It was a tribute to the enormous respect in which Truman held Marshall that he had appointed him secretary of state in January 1947, immediately on his return from a year in China, where he had failed to prevent a civil war. The Marshall mission to China looms large in the tangled postwar history of Sino-American relations,1 but has not been fully studied even in that field.2 Now it has been brilliantly described in the detail it deserves by Daniel Kurtz-Phelan, the executive editor of Foreign Affairs, who seems to have consulted all relevant primary and secondary sources.
Considering the weight that was put on the Marshall mission, it is sobering to realize that it was not the outcome of careful strategic planning but an inspired response to a potential domestic political problem caused by Patrick Hurley, the volatile and self-regarding US ambassador to China. Back in Washington for consultations, Hurley told Secretary of State James Byrnes on November 26, 1945, that he wished to resign, but Byrnes refused to pass this on to the president; he thought he had persuaded Hurley to return to China to continue with the thankless task of trying to keep the peace between Chiang Kai-shek’s Nationalist Party and Mao Zedong’s Communists. Byrnes was intending to pass on the good news to the cabinet when it met over lunch on November 27, but when Truman arrived he was brandishing a teletype with a report of a speech Hurley had made before the National Press Club, accusing the “professional foreign service” of siding with the Chinese Communists. Hurley alleged that a “considerable section of our State Department is endeavoring to support Communism generally as well as specifically in China.” And this was before Joseph McCarthy became a Red-baiting senator.
Truman knew that his political opponents would seize upon Hurley’s outburst.

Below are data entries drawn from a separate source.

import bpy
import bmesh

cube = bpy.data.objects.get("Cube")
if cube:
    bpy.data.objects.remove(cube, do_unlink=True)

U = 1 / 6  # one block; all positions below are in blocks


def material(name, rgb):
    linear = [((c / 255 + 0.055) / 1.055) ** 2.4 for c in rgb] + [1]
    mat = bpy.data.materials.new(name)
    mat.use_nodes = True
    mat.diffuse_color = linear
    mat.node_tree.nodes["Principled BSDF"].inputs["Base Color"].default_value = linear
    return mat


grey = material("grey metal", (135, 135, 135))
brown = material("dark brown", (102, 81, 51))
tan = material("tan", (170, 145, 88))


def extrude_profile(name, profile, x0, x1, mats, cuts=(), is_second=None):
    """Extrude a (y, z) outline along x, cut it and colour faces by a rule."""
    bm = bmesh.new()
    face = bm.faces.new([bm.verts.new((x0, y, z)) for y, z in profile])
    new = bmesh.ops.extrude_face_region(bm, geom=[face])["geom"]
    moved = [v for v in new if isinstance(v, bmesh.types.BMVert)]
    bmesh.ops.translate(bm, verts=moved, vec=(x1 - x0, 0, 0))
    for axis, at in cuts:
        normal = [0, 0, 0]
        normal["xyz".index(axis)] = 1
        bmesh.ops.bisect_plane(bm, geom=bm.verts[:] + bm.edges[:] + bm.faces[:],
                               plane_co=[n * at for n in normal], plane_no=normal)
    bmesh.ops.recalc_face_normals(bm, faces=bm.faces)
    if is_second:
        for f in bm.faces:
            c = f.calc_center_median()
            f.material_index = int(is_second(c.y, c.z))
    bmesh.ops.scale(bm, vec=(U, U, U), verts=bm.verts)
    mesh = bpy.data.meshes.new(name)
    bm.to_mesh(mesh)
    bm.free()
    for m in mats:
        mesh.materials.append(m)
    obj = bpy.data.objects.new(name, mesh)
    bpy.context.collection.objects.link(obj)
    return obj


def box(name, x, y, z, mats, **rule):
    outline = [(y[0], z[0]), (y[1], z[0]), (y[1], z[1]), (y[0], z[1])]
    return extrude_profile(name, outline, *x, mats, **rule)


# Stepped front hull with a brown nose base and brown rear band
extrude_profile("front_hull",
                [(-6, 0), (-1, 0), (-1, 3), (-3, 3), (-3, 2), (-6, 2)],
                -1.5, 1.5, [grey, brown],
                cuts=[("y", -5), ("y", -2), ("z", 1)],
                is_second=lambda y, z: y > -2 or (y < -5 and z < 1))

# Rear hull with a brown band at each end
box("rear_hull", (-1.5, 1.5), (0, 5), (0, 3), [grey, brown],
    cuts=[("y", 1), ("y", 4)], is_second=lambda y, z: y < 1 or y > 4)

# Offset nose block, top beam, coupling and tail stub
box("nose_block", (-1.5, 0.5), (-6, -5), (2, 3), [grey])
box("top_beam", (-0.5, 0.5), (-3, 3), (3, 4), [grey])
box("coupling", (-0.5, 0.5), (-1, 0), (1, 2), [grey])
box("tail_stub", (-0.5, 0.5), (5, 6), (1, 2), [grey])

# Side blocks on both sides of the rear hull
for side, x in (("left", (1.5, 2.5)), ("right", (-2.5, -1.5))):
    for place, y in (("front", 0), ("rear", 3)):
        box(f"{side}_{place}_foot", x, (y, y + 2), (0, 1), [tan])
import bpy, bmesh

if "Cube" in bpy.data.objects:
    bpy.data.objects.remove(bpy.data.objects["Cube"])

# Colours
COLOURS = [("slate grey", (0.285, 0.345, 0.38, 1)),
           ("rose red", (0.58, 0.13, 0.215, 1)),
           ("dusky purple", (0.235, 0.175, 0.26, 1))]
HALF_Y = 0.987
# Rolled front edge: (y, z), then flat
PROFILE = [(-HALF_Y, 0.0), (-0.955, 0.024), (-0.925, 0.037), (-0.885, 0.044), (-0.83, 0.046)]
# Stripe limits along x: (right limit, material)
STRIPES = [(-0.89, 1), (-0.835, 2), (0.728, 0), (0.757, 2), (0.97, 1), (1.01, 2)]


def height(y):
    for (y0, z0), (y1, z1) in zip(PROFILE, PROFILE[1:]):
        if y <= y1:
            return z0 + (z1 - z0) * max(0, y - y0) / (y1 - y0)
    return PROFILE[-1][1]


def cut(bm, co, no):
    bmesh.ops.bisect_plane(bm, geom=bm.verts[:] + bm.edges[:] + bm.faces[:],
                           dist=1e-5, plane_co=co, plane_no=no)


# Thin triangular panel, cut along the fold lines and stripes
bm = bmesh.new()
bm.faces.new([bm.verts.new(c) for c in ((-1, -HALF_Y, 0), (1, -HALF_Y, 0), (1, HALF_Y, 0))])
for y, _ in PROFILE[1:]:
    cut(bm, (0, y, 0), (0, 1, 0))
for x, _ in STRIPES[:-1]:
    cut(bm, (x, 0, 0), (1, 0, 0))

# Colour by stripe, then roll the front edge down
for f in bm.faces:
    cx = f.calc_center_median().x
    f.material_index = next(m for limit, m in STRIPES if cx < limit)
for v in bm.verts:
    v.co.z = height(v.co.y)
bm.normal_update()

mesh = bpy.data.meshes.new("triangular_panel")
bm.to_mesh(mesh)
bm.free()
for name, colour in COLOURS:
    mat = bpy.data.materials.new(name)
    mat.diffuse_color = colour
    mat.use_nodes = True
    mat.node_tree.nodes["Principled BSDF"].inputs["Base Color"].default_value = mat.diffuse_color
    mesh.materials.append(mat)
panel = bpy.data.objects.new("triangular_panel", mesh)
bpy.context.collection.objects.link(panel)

In the cabinet…
This is exclusive content for subscribers only.
Try two months of unlimited access to The New York Review for just $1 a month.
Continue reading this article, and thousands more from our complete 55+ year archive, for the low introductory rate of just $1 a month.